**Exercise directions**
Once the line containing "0.837, 1.432), red);" is found, retype it and each line after it through the last entry below, word for word, and nothing else.

── Available data

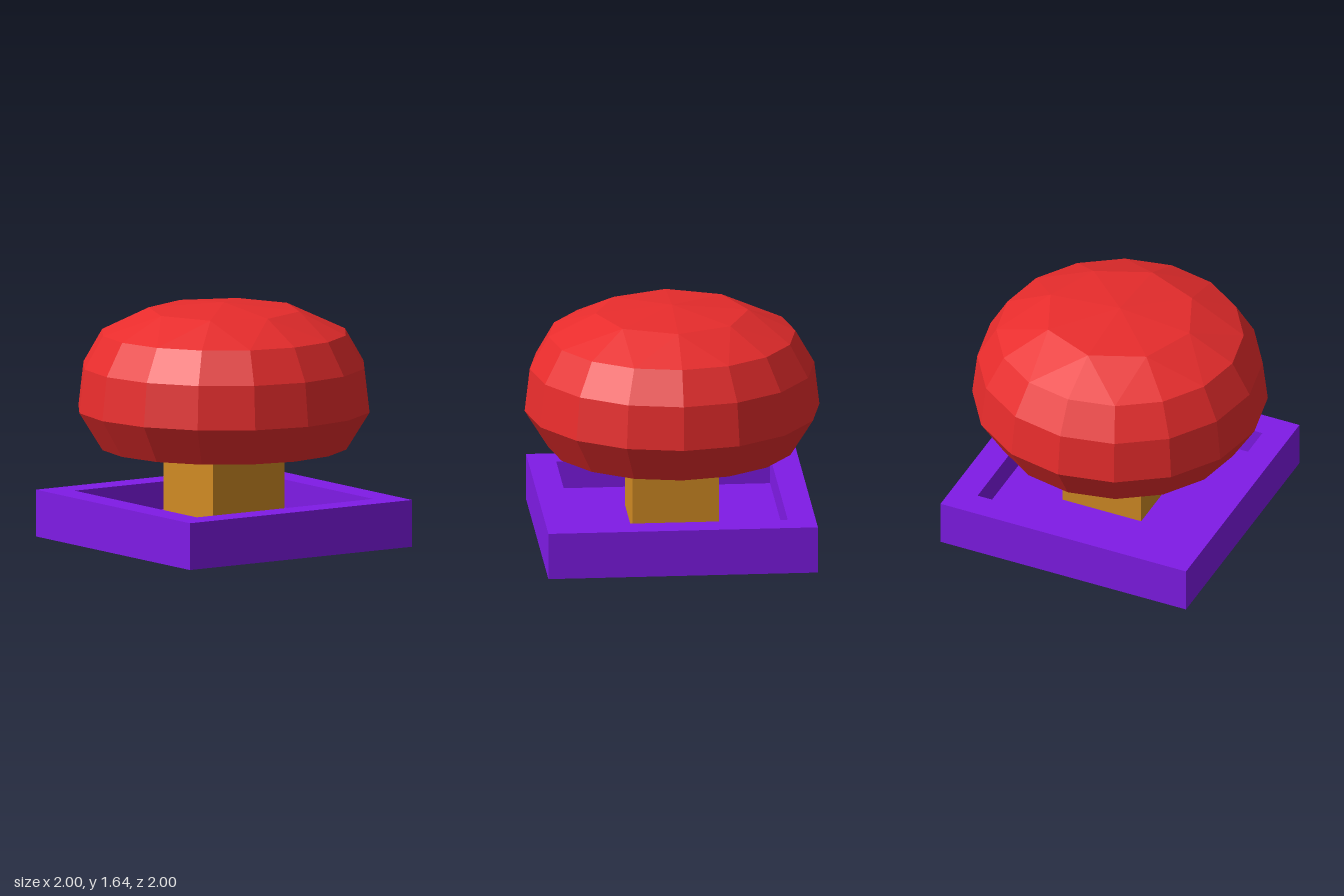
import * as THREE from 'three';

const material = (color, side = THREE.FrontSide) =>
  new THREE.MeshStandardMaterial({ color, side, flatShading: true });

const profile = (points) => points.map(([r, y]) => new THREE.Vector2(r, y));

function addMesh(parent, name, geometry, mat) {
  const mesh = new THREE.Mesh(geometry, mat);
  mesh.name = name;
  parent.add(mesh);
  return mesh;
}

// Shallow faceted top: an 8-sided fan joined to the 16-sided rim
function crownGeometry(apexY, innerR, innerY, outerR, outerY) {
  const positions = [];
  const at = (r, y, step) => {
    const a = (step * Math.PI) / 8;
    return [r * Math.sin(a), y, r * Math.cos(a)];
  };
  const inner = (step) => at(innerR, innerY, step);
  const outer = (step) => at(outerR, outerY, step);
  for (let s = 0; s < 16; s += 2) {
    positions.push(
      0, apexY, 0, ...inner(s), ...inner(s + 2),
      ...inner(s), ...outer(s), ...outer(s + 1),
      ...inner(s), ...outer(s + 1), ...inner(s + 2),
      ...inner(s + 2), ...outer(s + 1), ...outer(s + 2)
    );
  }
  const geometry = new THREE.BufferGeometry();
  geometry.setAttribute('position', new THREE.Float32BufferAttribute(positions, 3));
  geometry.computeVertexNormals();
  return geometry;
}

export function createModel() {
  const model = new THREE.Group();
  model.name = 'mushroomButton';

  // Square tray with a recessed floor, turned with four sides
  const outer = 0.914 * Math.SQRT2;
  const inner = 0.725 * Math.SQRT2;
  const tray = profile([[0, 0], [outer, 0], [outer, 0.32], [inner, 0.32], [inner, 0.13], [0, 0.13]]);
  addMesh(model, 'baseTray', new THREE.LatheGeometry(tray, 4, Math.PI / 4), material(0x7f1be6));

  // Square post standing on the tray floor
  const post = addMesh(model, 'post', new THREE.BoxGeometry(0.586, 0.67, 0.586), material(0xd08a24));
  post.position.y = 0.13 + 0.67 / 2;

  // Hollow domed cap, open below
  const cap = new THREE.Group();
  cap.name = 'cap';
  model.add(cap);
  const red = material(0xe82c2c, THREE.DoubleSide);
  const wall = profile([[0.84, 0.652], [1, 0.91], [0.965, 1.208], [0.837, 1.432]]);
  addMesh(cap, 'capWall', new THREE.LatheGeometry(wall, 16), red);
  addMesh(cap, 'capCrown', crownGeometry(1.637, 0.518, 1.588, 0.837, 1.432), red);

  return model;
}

────

**Solution for this task**
  addMesh(cap, 'capCrown', crownGeometry(1.637, 0.518, 1.588, 0.837, 1.432), red);

  return model;
}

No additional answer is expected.